One of the first (and most important) questions people ask when exploring webinar options is, how much will it cost?
Understanding the expenses associated with a webinar is key to being able to project and manage your return on investment.
The most obvious cost associated with running a webinar is the platform. Some simple platforms are free up to a certain number of attendees, while more advanced technologies typically require that you pay a monthly or annual fee to host events. Pricing for a robust webinar platform ranges from $150 to $500 US per month, depending on the package and your unique needs.
Be sure to read the fine print regardless of chosen platform. Many companies, most often those that don’t publish their pricing online, include hidden fees and other event costs. For example, you may be penalized for additional presenter logins, having more attendees than expected or even getting technical support during your event, if you only purchased a basic package.
One of the great things about webinars is they don’t require a lot of fancy equipment or technologies to run. All you really need are headsets that connect via USB port for your presenters, a webcam and good Internet connections. A brand-new full webinar kit for two presenters will cost between $200 and $400 US. If running multiple webinars throughout the year, the investment in good equipment becomes easy to justify.
On top of this, you’ll want to budget for stock imagery, music, video licenses and other creative assets, should you require them. Prices will vary.

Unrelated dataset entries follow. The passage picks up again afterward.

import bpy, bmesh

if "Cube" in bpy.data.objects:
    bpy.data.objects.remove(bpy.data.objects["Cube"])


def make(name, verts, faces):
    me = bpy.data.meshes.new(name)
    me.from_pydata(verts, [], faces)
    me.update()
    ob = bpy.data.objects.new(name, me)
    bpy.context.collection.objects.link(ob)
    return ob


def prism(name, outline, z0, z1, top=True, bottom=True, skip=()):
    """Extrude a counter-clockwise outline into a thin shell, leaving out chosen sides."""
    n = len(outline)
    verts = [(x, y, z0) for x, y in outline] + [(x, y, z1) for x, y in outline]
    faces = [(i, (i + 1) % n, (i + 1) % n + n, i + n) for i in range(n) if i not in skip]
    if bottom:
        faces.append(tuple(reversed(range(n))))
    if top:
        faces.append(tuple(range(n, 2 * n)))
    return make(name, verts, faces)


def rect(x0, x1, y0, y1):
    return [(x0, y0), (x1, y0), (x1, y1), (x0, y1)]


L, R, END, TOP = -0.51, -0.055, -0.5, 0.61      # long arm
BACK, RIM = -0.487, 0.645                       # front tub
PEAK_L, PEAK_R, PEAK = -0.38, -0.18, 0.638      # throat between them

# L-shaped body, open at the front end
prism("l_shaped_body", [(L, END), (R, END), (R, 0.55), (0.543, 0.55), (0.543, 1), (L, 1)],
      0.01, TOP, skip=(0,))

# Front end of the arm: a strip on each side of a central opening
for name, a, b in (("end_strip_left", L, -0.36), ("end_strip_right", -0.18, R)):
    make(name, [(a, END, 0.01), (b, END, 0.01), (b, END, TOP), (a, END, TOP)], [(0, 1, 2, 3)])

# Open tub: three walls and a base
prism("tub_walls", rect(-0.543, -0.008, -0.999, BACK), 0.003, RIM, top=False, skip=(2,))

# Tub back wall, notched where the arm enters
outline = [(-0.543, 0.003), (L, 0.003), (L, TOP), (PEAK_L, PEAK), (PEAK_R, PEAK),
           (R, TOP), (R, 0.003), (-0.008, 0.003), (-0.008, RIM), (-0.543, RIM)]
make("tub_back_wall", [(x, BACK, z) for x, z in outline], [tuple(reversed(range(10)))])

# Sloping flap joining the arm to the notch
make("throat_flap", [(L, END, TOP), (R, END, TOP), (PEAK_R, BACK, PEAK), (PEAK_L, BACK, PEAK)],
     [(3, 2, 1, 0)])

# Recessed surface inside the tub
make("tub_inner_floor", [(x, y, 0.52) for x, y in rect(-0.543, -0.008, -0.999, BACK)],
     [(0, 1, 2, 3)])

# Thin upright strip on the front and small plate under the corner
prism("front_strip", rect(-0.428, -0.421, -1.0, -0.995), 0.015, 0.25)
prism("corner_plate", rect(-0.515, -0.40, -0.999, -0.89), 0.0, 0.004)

If hiring consultants or keynote speakers, costs will be lower than in-person events because you don’t have to fly people across the country or pay for meals, hotels and other items. Fees will fluctuate depending on the required talent and there’s likely room to negotiate in the current climate. However, it’s important to offer a pricing package that is fair and focuses on building a long-term relationship. The value that these experts can offer your audience has not changed since COVID-19. Plus, you don’t want them to feel like they’ve been taken advantage of during a tough situation.
Promotional costs will vary based on your webinar goal (for example, lead generation, thought leadership or training).
When the focus is lead generation, you will want to put some spend behind paid social media, pay-per-click advertising and other third-party driven campaigns to help get the word out to new audiences. Expect to spend 40 to 60 per cent of your allocated budget to ensure you’re generating quality leads.
If the webinar is for internal training purposes, you will probably rely more heavily on e-mail and word of mouth to drive sign-ups. As a result, costs will be low or possibly even nothing.
The biggest surprise cost of planning, promoting and hosting a webinar is the amount of time spent and people power required.
For those who have used an agency for design work or other tasks associated with pulling off an online event, this will be obvious to you. Agencies bill for every minute of work and your invoice will reflect the exact amount of time invested in the project.
If you have an in-house team that doesn’t time-track projects or bill departments for each job, you can quickly lose sight of how much time and resources are being dedicated to your event. While you may not be billed for this in dollars, it does have an opportunity cost that can have a more detrimental impact on the success of other teams or projects you’re managing. Always try to optimize your webinar creation process to mitigate these costs.
Melissa Hugel is the marketing manager at WorkCast, a software-as-a-service platform designed to bring together innovative online events with proactive support. WorkCast and its team make webinars, webcasts and virtual events simpler and more engaging, allowing users to generate more leads and connect with audiences on a global scale. Melissa can be reached at firstname.lastname@example.org.